I must say that I am a bit baffled by the rather sneering media reaction to AAP’s using meals with Arvind Kejriwal to raise money. The objection seems to be that the average aam aadmi does not have Rs 20,000 to give away. This is plain silly. For whatever it’s worth — and I am actually not a fan of their particular brand of urban populism — AAP claims to be for the aam aadmi, not (exclusively) of them. To insist that no one can support the interests of the aam aadmi without being one himself is like saying that no man can support women’s rights. Indeed anyone who cares about Indian democracy should be pleased that many people who clearly have more money than the aam aadmi have come forth with support for AAP because it signals that there is something essential we share, despite growing inequalities.
However, AAP has also been careful to make sure that the price of ‘tea with Arvind’ is set so that enough people can afford it — avoiding the risk of becoming too beholden to single donors. In fact there is a list of donors to AAP posted on the web for anyone to see, which has over 34,000 names. The average donation is about Rs 4,000. AAP claims the list is more or less complete, and I suspect that is true, if for no other reason than the fact their opponents right now are gunning to expose them and if they have not succeeded, it is probably because there isn’t so much to expose. In contrast, there is literally no way to get comparable data about the other major political parties, even if I were willing to take whatever they report at face value, which is perhaps revealing in itself. A few months ago, I read in an article in the Economist magazine that “93.8% of the income reported by Congress (to the tax authorities), and 91.3% of the BJP’s, comes from unlisted sources”. This is despite the fact that there is no restriction on donations to political parties — the only rule is that any donation of Rs 20,000 or more needs to be publicly disclosed.
The reasons for this reticence are well-known. A substantial part of the earnings come from the party’s own sources — typically money that they have pocketed while in power somewhere. Obviously no one wants to own up to this. Another chunk of it comes from people who want to buy favours — more irrigation water for their sugar cooperatives, more loans for their failing enterprises — and have good reasons to not want that publicised. Another reason for secrecy is that many (rich) people like to donate to all the relevant parties as a form of insurance — but they probably prefer every one of their beneficiaries to believe that they are the only one. Finally there is good old-fashioned black money: Many of the potential donors have taken some trouble to hide the money from the tax authorities — why would they want to invite trouble by telling the world that they have money to give away.

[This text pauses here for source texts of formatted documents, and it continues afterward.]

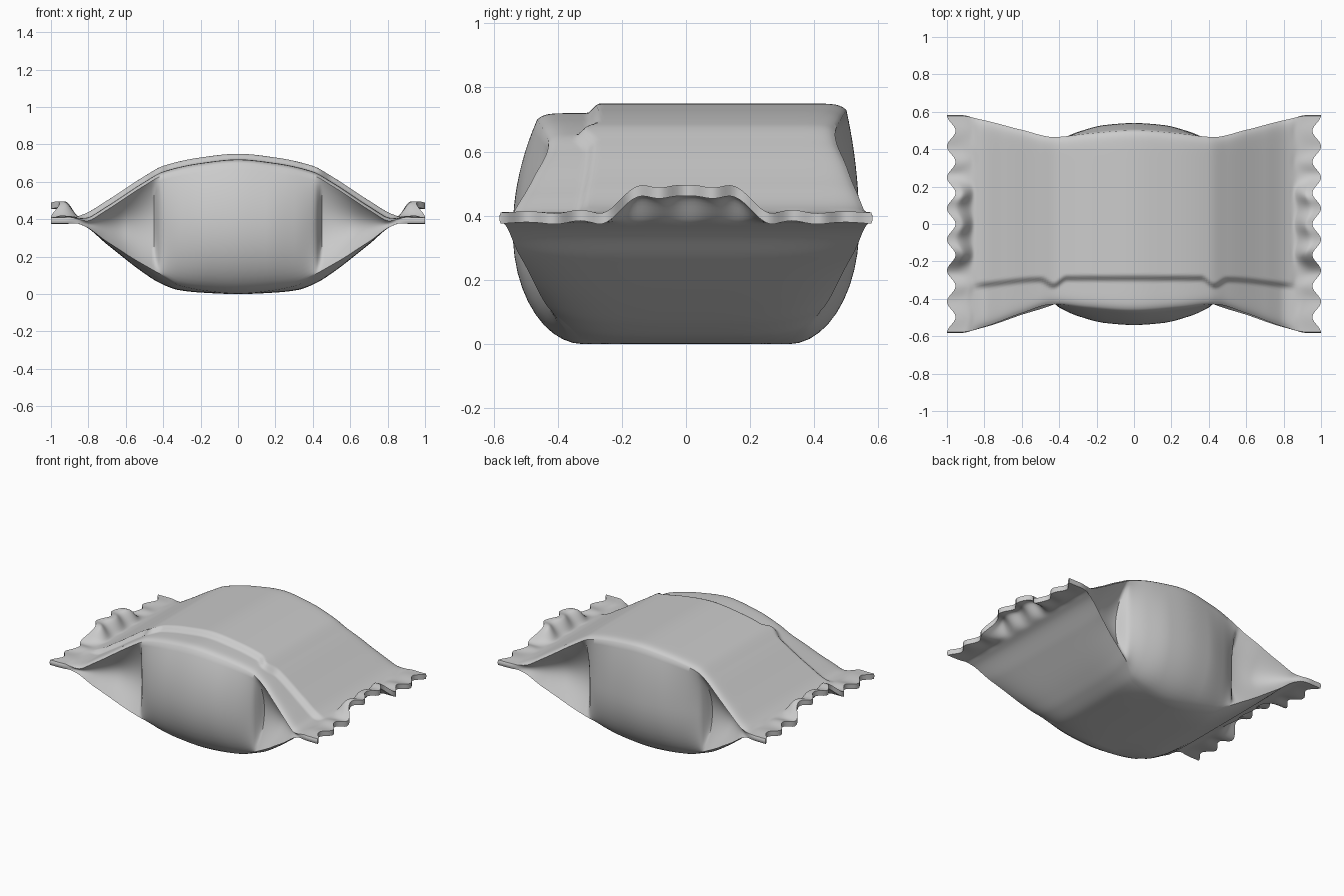
import bpy, bmesh, math

if "Cube" in bpy.data.objects:
    bpy.data.objects.remove(bpy.data.objects["Cube"])


def curve(pts):
    """Smooth Hermite curve through (position, value) knots, even in x."""
    n = len(pts)
    sl = []
    for i in range(n):
        if i == 0:
            sl.append(0.0)
        elif i == n - 1:
            sl.append((pts[i][1] - pts[i-1][1]) / (pts[i][0] - pts[i-1][0]))
        else:
            a = (pts[i][1] - pts[i-1][1]) / (pts[i][0] - pts[i-1][0])
            b = (pts[i+1][1] - pts[i][1]) / (pts[i+1][0] - pts[i][0])
            sl.append(0.0 if a * b <= 0 else 2 * a * b / (a + b))

    def f(x):
        x = min(abs(x), pts[-1][0])
        i = max(k for k in range(n - 1) if pts[k][0] <= x)
        (x0, v0), (x1, v1) = pts[i], pts[i+1]
        h = x1 - x0
        t = (x - x0) / h
        return ((2*t**3 - 3*t**2 + 1) * v0 + (t**3 - 2*t**2 + t) * h * sl[i]
                + (3*t**2 - 2*t**3) * v1 + (t**3 - t**2) * h * sl[i+1])
    return f


def smooth(a, b, x):
    t = max(0.0, min(1.0, (x - a) / (b - a)))
    return t * t * (3 - 2 * t)


# Lengthwise outlines: top, bottom, edge widths, side bulge and tuck
z_top = curve([(0, .75), (.2, .73), (.4, .685), (.5, .63), (.7, .50), (.83, .425), (.88, .412), (1, .412)])
z_bot = curve([(0, 0), (.2, .008), (.32, .022), (.42, .06), (.5, .11), (.7, .265), (.82, .362), (.87, .378), (1, .378)])
w_top = curve([(0, .482), (.25, .465), (.43, .447), (.6, .49), (.8, .552), (.92, .577), (1, .577)])
w_bot = curve([(0, .32), (.3, .35), (.43, .43), (.6, .485), (.8, .552), (.92, .577), (1, .577)])
w_mid = curve([(0, .54), (.15, .53), (.3, .492), (.39, .452), (.42, .43), (.45, .36), (.6, .39), (.8, .53), (.86, .568), (.92, .582), (1, .582)])
rise = curve([(0, 0), (.3, .02), (.43, .05), (.6, .03), (.84, 0), (1, 0)])
lap = curve([(0, -.285), (.36, -.285), (.43, -.325), (.5, -.292), (.9, -.325), (1, -.325)])

M, K, N = 84, 20, 160


def flange(s, y, z):
    """Scalloped, rippled and lifted end seal."""
    f = (abs(s) - .84) / .16
    if f <= 0:
        return (s, y, z)
    wave = math.cos(2 * math.pi * y / .166)
    x_end = .977 - .023 * wave
    x = .84 + f * (x_end - .84)
    up = smooth(.05, .75, f)
    lift = .083 * (1 - smooth(.12, .28, abs(y))) * up * (1 - .08 * math.exp(-(y / .03) ** 2))
    z += lift + .007 * wave * up * (1 - smooth(.3, .5, abs(y)) * .7)
    return (math.copysign(x, s), y, z)


def section(s):
    """One closed cross-section: top, back side, bottom, front side."""
    zt, zb, wt, wb, wm = z_top(s), z_bot(s), w_top(s), w_bot(s), w_mid(s)
    body = 1 - smooth(.78, .9, abs(s))
    shift = .018 * (1 - smooth(.45, .9, abs(s)))
    tuck = smooth(.41, .45, abs(s))

    def top(u):
        y = u * wt + shift
        c = lap(s)
        z = zt - .03 * body * (1 - smooth(c - .025, c + .015, y))
        z -= .02 * body * abs(u) ** 24
        return y, z

    def bottom(u):
        return u * wb, zb + rise(s) * abs(u) ** 5

    def side(sign, t):
        # t runs from the top edge to the bottom edge
        y0, z0 = top(sign)
        y0 = abs(y0)
        z1 = zb + rise(s)
        zm = z1 + (z0 - z1) * .5
        if t < .5:
            u = 1 - 2 * t
            ya = y0 + (wm - y0) * (1 - u ** 2)
            za = zm + (z0 - zm) * u
        else:
            a = (1 - t) * math.pi
            ya = wb + (wm - wb) * math.sin(a)
            za = zm - (zm - z1) * math.cos(a)
        yb = y0 + (wb - y0) * t
        yb += (wm - (y0 + wb) / 2) * math.sin(math.pi * t) ** .9
        zl = z0 + (z1 - z0) * t
        return sign * (ya + (yb - ya) * tuck), za + (zl - za) * tuck

    us = [-1 + 2 * i / M for i in range(M + 1)]
    ts = [(k + 1) / (K + 1) for k in range(K)]
    loop = [top(u) for u in us]
    loop += [side(1, t) for t in ts]
    loop += [bottom(-u) for u in us]
    loop += [side(-1, 1 - t) for t in ts]
    return [flange(s, y, z) for y, z in loop]


# Wrapper skin lofted through the sections
bm = bmesh.new()
rings = [[bm.verts.new(p) for p in section(-1 + 2 * i / N)] for i in range(N + 1)]
L = len(rings[0])
for a, b in zip(rings, rings[1:]):
    for j in range(L):
        k = (j + 1) % L
        bm.faces.new((a[j], a[k], b[k], b[j]))

# Thin cut ends of the seals
for r in (rings[0], rings[-1]):
    base = M + 1 + K
    for j in range(M):
        bm.faces.new((r[j], r[j+1], r[base + M - j - 1], r[base + M - j]))
    bm.faces.new(r[M:base + 1])
    bm.faces.new(r[base + M:] + [r[0]])
bmesh.ops.recalc_face_normals(bm, faces=bm.faces[:])

mesh = bpy.data.meshes.new("wrapper")
bm.to_mesh(mesh)
bm.free()
wrapper = bpy.data.objects.new("wrapper", mesh)
bpy.context.collection.objects.link(wrapper)
bpy.context.view_layer.objects.active = wrapper
wrapper.select_set(True)
bpy.ops.object.shade_smooth_by_angle(angle=math.radians(50))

For all of these reasons, the benefits of trying to move to a more transparent system for funding political parties are potentially enormous. If we could make it much more costly for political parties to spend money that they cannot account for, there would be less pressure to (ab)use political offices to generate party funds; if the public were in a position to easily connect political donations to future favours, politicians would perhaps hesitate a bit (though on current evidence, mere shame might not always be enough). On the other side, the fact the donations are public will presumably discourage many donors — for example, those who were planning to donate in black money. Parties will be poorer, but politics may not be: A lot of the spending is competitive, with each party trying to outdo the others. If there is less money, less will be spent — but there is no reason why that would make the race any less exciting. Indeed it might encourage competing on performance rather than glitter and giveaways, and help parties that don’t have money to throw around.
How will we get there? The first step is for the election commission to require all parties to follow some version of the AAP rule — to electronically disclose all contributions (excluding those that are in coins). Indeed for anything above `100, the donor would have to provide her Aadhar number, and even those below should be acknowledged by a receipt in the person’s name, signed and dated, to stop parties from claiming that all their money comes in 99 rupee instalments (right now most of the contributions magically turn out to be of less than Rs 20,000).
At the same time, parties will also be required to disclose their spending on every single item that costs more than a few thousand rupees, which means every advertising contract, every newspaper ad and every public meeting, all of which are relatively easily verified by a third party. The total expense on these things will be tallied with the amount of money the party claims to have raised, so there will be a strong incentive to raise funds that can be disclosed.
These are fairly standard requirements. Based on my reading of the International IDEA 2012 Political Finance database about two-thirds of the OECD countries have them. The US does not, but then it is also one of the more corrupt countries.
Mandating these will not do very much if there is no enforcement. The election commission will need to issue show-cause notices and actually disqualify candidates in areas where their party clearly broke the rules. Investigations and sting operations, including those by rivals, should be encouraged to expose candidates who overstep. At the same time, the public needs to be educated on what the rules are and why, so that they can choose to punish the transgressors (and look out for violations).
This won’t stop black money in politics — that will still be how parties pay for drinking on election eve. But it will make white money much more salient, and the ability to raise it much more valuable.
There are many things at stake in this week’s Delhi elections. Among them is the idea that it is possible to be competitive without getting into the shadowy world of under-the-table finance. Just for that reason alone, anyone who cares about Indian democracy should be rooting for AAP on February 7.
Abhijit Banerjee is Ford Foundation International Professor of Economics and Director, Abdul Latif Jameel Poverty Action Lab, MIT. The views expressed by the author are personal